Review: Jack Foley
THE promotional material states that Peppercorn will be promoting
her album with support slots alongside the likes of Ronan Keating
and Darius - so you can imagine my dismay when it came to listening
to said album.
Yet, surprisingly, the Peppercorn listening experience turned
out to be a great surprise - a feisty, but upbeat, musical journey
through soul, R 'n' B, country and folk-rock that manages to keep
its eye on the pop-fixated charts, without sounding half as cheesy
or manufactured as most of the leading artists currently occupying
the top positions.
Not everything hits, and there is probably the odd ballad too
many for my taste, but Barefoot is an accomplished long-player
and one which will undoubtedly finds its way back into my CD player
over the coming months.
The Peppercorn story is a curious one. She looked all set to
burst onto the scene in 2001, when every national broadcaster

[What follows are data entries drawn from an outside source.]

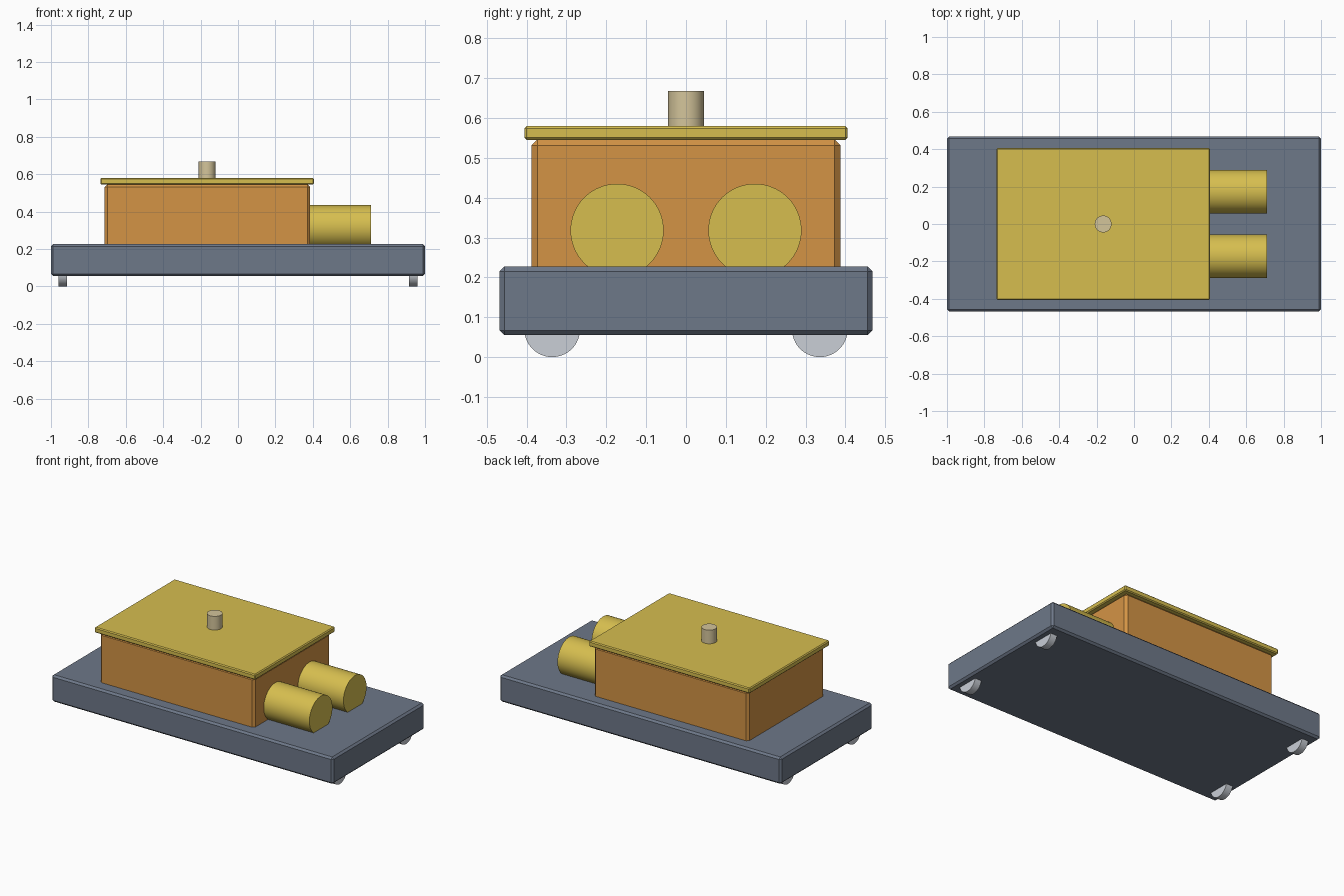
import bpy
import math

cube = bpy.data.objects.get("Cube")
if cube:
    bpy.data.objects.remove(cube, do_unlink=True)


def linear(c):
    return c / 12.92 if c <= 0.04045 else ((c + 0.055) / 1.055) ** 2.4


def material(name, *srgb):
    mat = bpy.data.materials.new(name)
    mat.use_nodes = True
    color = [linear(c) for c in srgb] + [1]
    mat.diffuse_color = color
    for node in mat.node_tree.nodes:
        if node.type == "BSDF_PRINCIPLED":
            node.inputs["Base Color"].default_value = color
    return mat


slate = material("slate_grey", 0.43, 0.47, 0.535)
orange = material("warm_orange", 0.83, 0.58, 0.27)
yellow = material("mustard_yellow", 0.84, 0.745, 0.31)
tan = material("pale_tan", 0.83, 0.77, 0.605)
silver = material("silver", 0.79, 0.81, 0.84)


def box(name, x, y, z, chamfer, mat):
    """Chamfered box from (low, high) extents."""
    spans = (x, y, z)
    bpy.ops.mesh.primitive_cube_add(size=1, location=[(a + b) / 2 for a, b in spans])
    ob = bpy.context.object
    ob.name = name
    ob.scale = [b - a for a, b in spans]
    bpy.ops.object.transform_apply(location=False, rotation=False, scale=True)
    mod = ob.modifiers.new("chamfer", "BEVEL")
    mod.width = chamfer
    mod.segments = 1
    ob.data.materials.append(mat)


def cylinder(name, center, radius, length, mat, along_x=True):
    turn = (0, math.pi / 2, 0) if along_x else (0, 0, 0)
    bpy.ops.mesh.primitive_cylinder_add(vertices=64, radius=radius, depth=length,
                                        location=center, rotation=turn)
    ob = bpy.context.object
    ob.name = name
    ob.data.materials.append(mat)
    bpy.ops.object.shade_smooth_by_angle()


# Base slab, housing and overhanging lid
box("base", (-1, 1), (-0.468, 0.468), (0.055, 0.227), 0.012, slate)
box("housing", (-0.713, 0.386), (-0.388, 0.388), (0.2, 0.546), 0.015, orange)
box("lid", (-0.736, 0.406), (-0.406, 0.406), (0.545, 0.58), 0.006, yellow)

# Knob on the lid
cylinder("knob", (-0.165, 0, 0.62), 0.045, 0.096, tan, along_x=False)

# Twin barrels and four wheels
for side, y in (("right", -1), ("left", 1)):
    cylinder("barrel_" + side, (0.535, 0.173 * y, 0.318), 0.117, 0.35, yellow)
    for end, x in (("rear", -1), ("front", 1)):
        cylinder(f"wheel_{end}_{side}", (0.936 * x, 0.336 * y, 0.07), 0.07, 0.046, silver)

had play-listed her, and virtually every national paper, magazine
and TV station was poised to hail her as the new diva of British
But then she disappeared, apparently sick of the record company
politics. It was a ballsy move. Few come back.
But thank goodness she did.
The Independent sums her album up best in the promo material,
stating that 'Peppercorn has delivered a highly assured debut
of sprightly acoustic soul-rock, sparked by sexual lyrics that
place her somewhere between a more sassy, sexually aware Tracy
Chapman and a baggage-free Alanis'.
Add the odd influence, such as Shania Twain, and you have probably
hit the nail squarely on the head.
The album kicks off in tremendously infectious style, with the
forthcoming single, Hyperventilating (out June 23), which
really sets the tone for what to expect, a sassy, beat-laden,
vocally-layered single which is instantly catchy.
I Care follows suit, with some really feelgood beats and
guitar rifts, and a really great chorus - in which she pleads
with a lover to remember the good things about her, even though
she knows she can be 'a complete bitch'. It smacks of a refreshing,
less self-important tone than most albums of this nature.
And yet Barefoot isn't just about one thing - or one musical
The string-led sweeping finale of fourth track, Karma,
lends the song an orchestral, even classical, feel that it really
doesn't deserve, but which, again, makes you sit up and take notice,
before the acoustic melancholy of Brutal brings you back
down to the album's real roots - in which she sings of a lover
casting a spell and making her a zombie, while being 'brutally
in love' with his lips and sex.
Nice To You is a feisty rant against the record company
executives, which seems tailored for a single, with a curiously
Jackson 5 sounding rift to kick things off. It may be angry, but
the sense of fun is maintained throughout - in complete contrast
to the harder, guilt-trip provided by the likes of Alanis. There
is even a rap midway through, which puts Madonna to shame.
On the downside, tracks such as Free Love lend the album
an unwanted Vonda Shepherd tone, but they are few and far between
and the infectious, feelgood tone of the album is quickly restored
in rockier numbers such as Bowing to Convention, in which
she defiantly pledges not to fall into line with the masses.
With her strong voice and spunky attitude emerging triumphantly
intact, it seems Peppercorn may well possess the sound of the
Summer for fans of this type of thing. Count me in.
2. I Care
3. Sweetest Inspiration
6. Can I?
7. Nice to You
9. Free Love
10. Sweet One
11. To Err Is Human (yeah right)
12. Barefoot & Dirty Jeans (it's a vibe thing)
13. Bowing to Convention
14. Karma (acoustic)